“So we’re not going to go as far as saying, ‘You need to take your car to [a particular shop],’ but we are going to have a discussion around the uniqueness of their vehicle, some special repair techniques that may apply, and some questions that we feel strongly they need to ask their repair facility,” he said.
How Allstate and other insurers respond to these situations will be something to watch in 2016.
“We can’t put our heads in the sand and say, 'Gee, we wish this was 1965 again when we just had to have a good sound system and a convertible and everyone was happy,.’ We need to completely rethink our business model, really redefine ourselves from a car and truck company to a mobility company.”
– Bill Ford, executive chairman of Ford Motor Company
Okay, so Ford isn’t going to get out the business of selling cars in 2016, but the comment back in November by the great-grandson of Henry Ford is indicative of the shake-up that everyone in the industry – from car-makers to car-repairers – is going to be feeling in the coming months, years and decades. Accident avoidance technology, car-sharing and autonomous vehicles appear poised to play havoc with a lot of business models.
“I think [the OEMs] are still looking at these trends and really trying to figure out how to participate in them,” Tim Nixon, former chief technology officer for OnStar, said at last fall’s “Telematics West,” a 2-day conference focused on “connected car” technology and trends. “I think it’s going to take them a while to figure it out, but they can’t take too much time. These alternative disruptors are starting to accelerate.
It’s not like [the automakers] can wait until 2025, because it will be game-over by then.
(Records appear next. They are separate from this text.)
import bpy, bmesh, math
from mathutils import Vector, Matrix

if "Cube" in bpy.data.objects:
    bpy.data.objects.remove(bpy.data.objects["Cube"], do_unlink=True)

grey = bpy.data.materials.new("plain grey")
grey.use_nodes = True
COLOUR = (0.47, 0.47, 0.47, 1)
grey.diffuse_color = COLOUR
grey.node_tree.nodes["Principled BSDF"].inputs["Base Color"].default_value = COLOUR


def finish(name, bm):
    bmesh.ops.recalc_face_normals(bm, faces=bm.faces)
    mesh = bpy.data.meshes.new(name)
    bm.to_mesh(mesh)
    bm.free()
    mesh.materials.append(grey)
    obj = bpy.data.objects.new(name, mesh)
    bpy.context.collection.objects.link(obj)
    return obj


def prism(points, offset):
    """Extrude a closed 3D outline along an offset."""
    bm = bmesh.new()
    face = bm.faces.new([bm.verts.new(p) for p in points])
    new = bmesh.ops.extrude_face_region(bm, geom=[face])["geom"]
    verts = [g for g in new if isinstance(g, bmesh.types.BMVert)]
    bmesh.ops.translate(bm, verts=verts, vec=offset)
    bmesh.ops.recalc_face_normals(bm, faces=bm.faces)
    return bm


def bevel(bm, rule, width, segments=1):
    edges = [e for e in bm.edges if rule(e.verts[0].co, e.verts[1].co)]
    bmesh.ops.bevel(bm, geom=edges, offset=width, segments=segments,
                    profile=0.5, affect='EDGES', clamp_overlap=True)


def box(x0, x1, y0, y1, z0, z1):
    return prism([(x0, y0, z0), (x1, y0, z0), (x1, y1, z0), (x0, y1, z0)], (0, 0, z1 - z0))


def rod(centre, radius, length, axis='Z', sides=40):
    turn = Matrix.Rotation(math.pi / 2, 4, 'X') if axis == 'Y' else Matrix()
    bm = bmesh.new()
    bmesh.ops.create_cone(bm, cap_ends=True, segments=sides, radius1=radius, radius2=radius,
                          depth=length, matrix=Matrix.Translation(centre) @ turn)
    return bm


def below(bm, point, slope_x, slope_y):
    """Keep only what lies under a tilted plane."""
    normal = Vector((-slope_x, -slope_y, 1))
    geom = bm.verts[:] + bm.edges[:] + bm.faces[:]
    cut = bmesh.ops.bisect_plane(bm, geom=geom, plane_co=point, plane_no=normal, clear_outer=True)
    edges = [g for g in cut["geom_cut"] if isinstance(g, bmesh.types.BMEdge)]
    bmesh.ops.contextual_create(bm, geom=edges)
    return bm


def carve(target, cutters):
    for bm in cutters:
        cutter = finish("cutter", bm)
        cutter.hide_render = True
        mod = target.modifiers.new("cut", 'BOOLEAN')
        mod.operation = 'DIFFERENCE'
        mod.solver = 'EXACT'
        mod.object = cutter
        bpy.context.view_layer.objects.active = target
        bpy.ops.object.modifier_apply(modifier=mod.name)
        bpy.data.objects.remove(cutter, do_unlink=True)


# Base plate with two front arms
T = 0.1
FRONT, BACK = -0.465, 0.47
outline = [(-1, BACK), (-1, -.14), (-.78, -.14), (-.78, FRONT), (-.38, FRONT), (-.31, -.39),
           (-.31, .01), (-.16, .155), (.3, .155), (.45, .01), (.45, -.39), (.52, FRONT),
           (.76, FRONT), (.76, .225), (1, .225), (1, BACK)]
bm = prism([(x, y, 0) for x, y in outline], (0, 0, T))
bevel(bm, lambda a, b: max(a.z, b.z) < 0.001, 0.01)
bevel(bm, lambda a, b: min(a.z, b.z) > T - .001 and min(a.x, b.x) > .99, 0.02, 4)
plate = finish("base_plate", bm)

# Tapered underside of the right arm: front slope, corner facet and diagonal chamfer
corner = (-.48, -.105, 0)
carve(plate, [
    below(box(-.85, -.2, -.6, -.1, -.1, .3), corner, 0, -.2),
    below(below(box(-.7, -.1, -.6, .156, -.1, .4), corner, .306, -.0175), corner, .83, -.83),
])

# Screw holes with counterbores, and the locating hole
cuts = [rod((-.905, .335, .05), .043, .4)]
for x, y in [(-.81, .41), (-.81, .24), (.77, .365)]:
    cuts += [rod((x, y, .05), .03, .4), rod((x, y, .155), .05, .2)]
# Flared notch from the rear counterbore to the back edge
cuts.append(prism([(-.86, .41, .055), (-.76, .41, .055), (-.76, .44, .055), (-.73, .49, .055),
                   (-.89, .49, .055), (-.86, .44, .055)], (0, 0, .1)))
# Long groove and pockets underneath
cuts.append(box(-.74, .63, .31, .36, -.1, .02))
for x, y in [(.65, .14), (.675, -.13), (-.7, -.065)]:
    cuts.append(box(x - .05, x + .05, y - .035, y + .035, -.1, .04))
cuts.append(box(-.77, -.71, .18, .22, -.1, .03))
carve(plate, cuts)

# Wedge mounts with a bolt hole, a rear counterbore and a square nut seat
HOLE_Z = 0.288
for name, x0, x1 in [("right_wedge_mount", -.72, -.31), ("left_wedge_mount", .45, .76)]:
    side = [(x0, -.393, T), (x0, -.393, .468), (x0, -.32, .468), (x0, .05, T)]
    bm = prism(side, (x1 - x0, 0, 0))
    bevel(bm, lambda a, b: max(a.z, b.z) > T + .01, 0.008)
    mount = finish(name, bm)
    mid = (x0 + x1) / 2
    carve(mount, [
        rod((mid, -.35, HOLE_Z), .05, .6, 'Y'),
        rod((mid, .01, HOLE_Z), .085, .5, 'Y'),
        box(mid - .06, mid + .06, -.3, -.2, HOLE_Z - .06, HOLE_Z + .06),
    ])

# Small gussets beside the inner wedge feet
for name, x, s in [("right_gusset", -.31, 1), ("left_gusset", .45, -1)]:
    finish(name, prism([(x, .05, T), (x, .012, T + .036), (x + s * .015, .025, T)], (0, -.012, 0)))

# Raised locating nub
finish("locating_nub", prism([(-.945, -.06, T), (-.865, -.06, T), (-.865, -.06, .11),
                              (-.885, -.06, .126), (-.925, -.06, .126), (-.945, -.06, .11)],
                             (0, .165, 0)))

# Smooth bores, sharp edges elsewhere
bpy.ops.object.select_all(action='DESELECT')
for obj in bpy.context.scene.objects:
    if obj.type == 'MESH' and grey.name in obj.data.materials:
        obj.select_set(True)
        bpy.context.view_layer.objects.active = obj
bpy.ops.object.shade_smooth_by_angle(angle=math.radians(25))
A lot of this is going to happen before then.”
As Nixon suggests, savvy business-owners in any part of the automotive industry won’t let 2016 pass without starting to think about the future.
John Yoswick, a freelance writer based in Portland, Oregon, who has been writing about the automotive industry since 1988, is also the editor of the weekly CRASH Network (for a free 4-week trial subscription, visit www.CrashNetwork.com). He can be contacted by email at jyoswick@SpiritOne.com